== DATASET ==
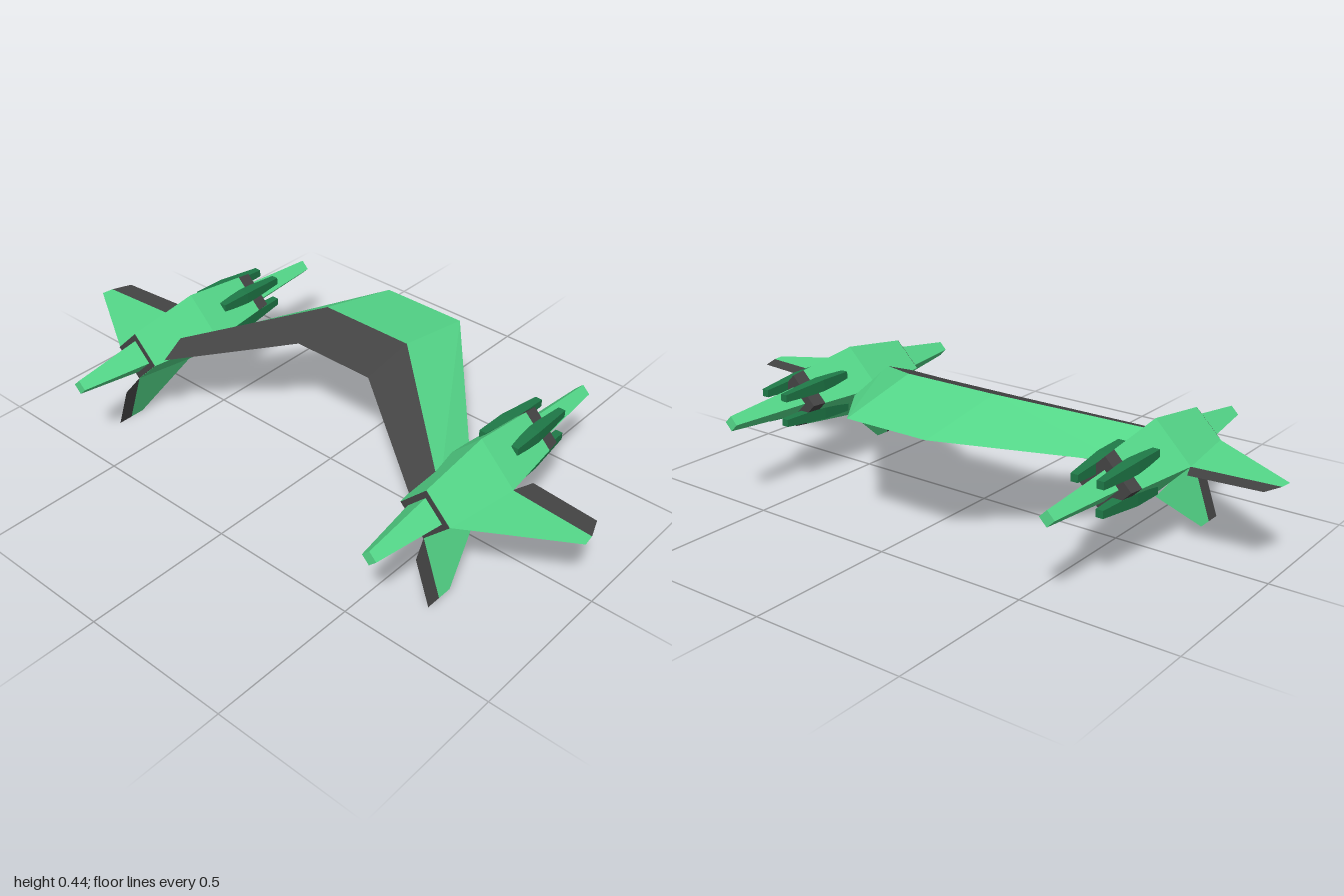
import * as THREE from 'three';

const material = (color, side = THREE.FrontSide) =>
  new THREE.MeshStandardMaterial({ color, flatShading: true, side });
const green = material(0x55d98a);
const deepGreen = material(0x1f7a48);
const dark = material(0x444444);
const greenPanel = material(0x55d98a, THREE.DoubleSide);
const darkPanel = material(0x444444, THREE.DoubleSide);

function mesh(name, positions, mat) {
  const geometry = new THREE.BufferGeometry();
  geometry.setAttribute('position', new THREE.Float32BufferAttribute(positions.flat(), 3));
  geometry.computeVertexNormals();
  const part = new THREE.Mesh(geometry, mat);
  part.name = name;
  return part;
}

// Joins four-cornered cross-sections; corners run counter-clockwise seen from the first section
function loft(name, sections, mat, sides = [0, 1, 2, 3], caps = true) {
  const out = [];
  for (let i = 0; i < sections.length - 1; i++) {
    const a = sections[i], b = sections[i + 1];
    for (const j of sides) {
      const k = (j + 1) % 4;
      out.push(a[j], b[j], a[k], a[k], b[j], b[k]);
    }
  }
  if (caps) {
    const a = sections[0], b = sections[sections.length - 1];
    out.push(a[0], a[1], a[2], a[0], a[2], a[3], b[0], b[2], b[1], b[0], b[3], b[2]);
  }
  return mesh(name, out, mat);
}

// Flat four-cornered panel
const panel = (name, [a, b, c, d], mat) => mesh(name, [a, b, c, a, c, d], mat);

const diamond = (r, z) => [[r, 0, z], [0, r, z], [-r, 0, z], [0, -r, z]];
const square = (x, y, h, z) =>
  [[x + h, y + h, z], [x - h, y + h, z], [x - h, y - h, z], [x + h, y - h, z]];

const POD_X = 0.6, POD_Y = 0.276;

function createPod(side) {
  const pod = new THREE.Group();
  pod.name = side > 0 ? 'leftPod' : 'rightPod';
  pod.position.set(side * POD_X, POD_Y, 0);

  // Hull with dark front opening and rear band
  pod.add(
    loft('hull', [diamond(0.087, 0.28), diamond(0.122, 0.03), diamond(0.094, -0.195)], green),
    loft('hullFrontRim', [diamond(0.086, 0.282), diamond(0.086, 0.279)], dark),
    loft('rearBand', [diamond(0.094, -0.195), diamond(0.088, -0.242)], dark),
    loft('noseSpike', [diamond(0.025, 0.52), diamond(0.061, 0.28)], green),
    loft('tailSpike', [diamond(0.048, -0.24), diamond(0.025, -0.52)], green)
  );

  // One thruster on each rear face of the hull
  for (const sx of [1, -1]) for (const sy of [1, -1]) {
    const section = (c, h, z) => square(sx * c, sy * c, h, z);
    pod.add(loft('thruster',
      [section(0.057, 0.012, -0.06), section(0.047, 0.021, -0.17), section(0.042, 0.012, -0.33)],
      deepGreen));
  }

  // Horizontal outer wing: [distance outward, z]
  const wing = (points) => points.map(([x, z]) => [side * x, 0, z]);
  pod.add(
    panel('outerWing', wing([[0.085, 0.28], [0.4, 0.09], [0.395, 0.05], [0.12, 0.03]]), greenPanel),
    panel('outerWingFlap', wing([[0.12, 0.03], [0.395, 0.05], [0.37, -0.015], [0.145, -0.035]]), darkPanel)
  );

  // Lower fin, leaning outward: [z, height above ground]
  const fin = (points) => points.map(([z, y]) =>
    [side * 0.066 * (1 - y / 0.19), y - POD_Y, z]);
  pod.add(
    panel('lowerFin', fin([[0.28, 0.19], [0.28, 0], [0.23, 0], [0.03, 0.155]]), greenPanel),
    panel('lowerFinFlap', fin([[0.28, 0.19], [0.33, 0.15], [0.33, 0], [0.28, 0]]), darkPanel)
  );
  return pod;
}

export function createModel() {
  const model = new THREE.Group();
  model.name = 'twinPodCraft';
  model.add(createPod(1), createPod(-1));

  // Swept centre wing: trailing edge, top ridge, leading edge, bottom ridge
  const root = [[0.15, 0.376, -0.468], [0.165, 0.436, -0.17], [0.145, 0.381, -0.01], [0.155, 0.322, -0.17]];
  const tip = [[0.53, 0.26, -0.025], [0.58, 0.296, 0.19], [0.535, 0.273, 0.257], [0.56, 0.237, 0.17]];
  const mirror = (section) => section.map(([x, y, z]) => [-x, y, z]);
  const span = [tip, root, mirror(root), mirror(tip)];
  model.add(
    loft('centreWing', span, green, [0, 3], false),
    loft('centreWingLeadingFace', span, dark, [1, 2], false)
  );
  return model;
}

== WHAT IS REQUIRED ==
Copy all entries exactly; skip pictures.

== TASK RESULT ==
import * as THREE from 'three';

const material = (color, side = THREE.FrontSide) =>
  new THREE.MeshStandardMaterial({ color, flatShading: true, side });
const green = material(0x55d98a);
const deepGreen = material(0x1f7a48);
const dark = material(0x444444);
const greenPanel = material(0x55d98a, THREE.DoubleSide);
const darkPanel = material(0x444444, THREE.DoubleSide);

function mesh(name, positions, mat) {
  const geometry = new THREE.BufferGeometry();
  geometry.setAttribute('position', new THREE.Float32BufferAttribute(positions.flat(), 3));
  geometry.computeVertexNormals();
  const part = new THREE.Mesh(geometry, mat);
  part.name = name;
  return part;
}

// Joins four-cornered cross-sections; corners run counter-clockwise seen from the first section
function loft(name, sections, mat, sides = [0, 1, 2, 3], caps = true) {
  const out = [];
  for (let i = 0; i < sections.length - 1; i++) {
    const a = sections[i], b = sections[i + 1];
    for (const j of sides) {
      const k = (j + 1) % 4;
      out.push(a[j], b[j], a[k], a[k], b[j], b[k]);
    }
  }
  if (caps) {
    const a = sections[0], b = sections[sections.length - 1];
    out.push(a[0], a[1], a[2], a[0], a[2], a[3], b[0], b[2], b[1], b[0], b[3], b[2]);
  }
  return mesh(name, out, mat);
}

// Flat four-cornered panel
const panel = (name, [a, b, c, d], mat) => mesh(name, [a, b, c, a, c, d], mat);

const diamond = (r, z) => [[r, 0, z], [0, r, z], [-r, 0, z], [0, -r, z]];
const square = (x, y, h, z) =>
  [[x + h, y + h, z], [x - h, y + h, z], [x - h, y - h, z], [x + h, y - h, z]];

const POD_X = 0.6, POD_Y = 0.276;

function createPod(side) {
  const pod = new THREE.Group();
  pod.name = side > 0 ? 'leftPod' : 'rightPod';
  pod.position.set(side * POD_X, POD_Y, 0);

  // Hull with dark front opening and rear band
  pod.add(
    loft('hull', [diamond(0.087, 0.28), diamond(0.122, 0.03), diamond(0.094, -0.195)], green),
    loft('hullFrontRim', [diamond(0.086, 0.282), diamond(0.086, 0.279)], dark),
    loft('rearBand', [diamond(0.094, -0.195), diamond(0.088, -0.242)], dark),
    loft('noseSpike', [diamond(0.025, 0.52), diamond(0.061, 0.28)], green),
    loft('tailSpike', [diamond(0.048, -0.24), diamond(0.025, -0.52)], green)
  );

  // One thruster on each rear face of the hull
  for (const sx of [1, -1]) for (const sy of [1, -1]) {
    const section = (c, h, z) => square(sx * c, sy * c, h, z);
    pod.add(loft('thruster',
      [section(0.057, 0.012, -0.06), section(0.047, 0.021, -0.17), section(0.042, 0.012, -0.33)],
      deepGreen));
  }

  // Horizontal outer wing: [distance outward, z]
  const wing = (points) => points.map(([x, z]) => [side * x, 0, z]);
  pod.add(
    panel('outerWing', wing([[0.085, 0.28], [0.4, 0.09], [0.395, 0.05], [0.12, 0.03]]), greenPanel),
    panel('outerWingFlap', wing([[0.12, 0.03], [0.395, 0.05], [0.37, -0.015], [0.145, -0.035]]), darkPanel)
  );

  // Lower fin, leaning outward: [z, height above ground]
  const fin = (points) => points.map(([z, y]) =>
    [side * 0.066 * (1 - y / 0.19), y - POD_Y, z]);
  pod.add(
    panel('lowerFin', fin([[0.28, 0.19], [0.28, 0], [0.23, 0], [0.03, 0.155]]), greenPanel),
    panel('lowerFinFlap', fin([[0.28, 0.19], [0.33, 0.15], [0.33, 0], [0.28, 0]]), darkPanel)
  );
  return pod;
}

export function createModel() {
  const model = new THREE.Group();
  model.name = 'twinPodCraft';
  model.add(createPod(1), createPod(-1));

  // Swept centre wing: trailing edge, top ridge, leading edge, bottom ridge
  const root = [[0.15, 0.376, -0.468], [0.165, 0.436, -0.17], [0.145, 0.381, -0.01], [0.155, 0.322, -0.17]];
  const tip = [[0.53, 0.26, -0.025], [0.58, 0.296, 0.19], [0.535, 0.273, 0.257], [0.56, 0.237, 0.17]];
  const mirror = (section) => section.map(([x, y, z]) => [-x, y, z]);
  const span = [tip, root, mirror(root), mirror(tip)];
  model.add(
    loft('centreWing', span, green, [0, 3], false),
    loft('centreWingLeadingFace', span, dark, [1, 2], false)
  );
  return model;
}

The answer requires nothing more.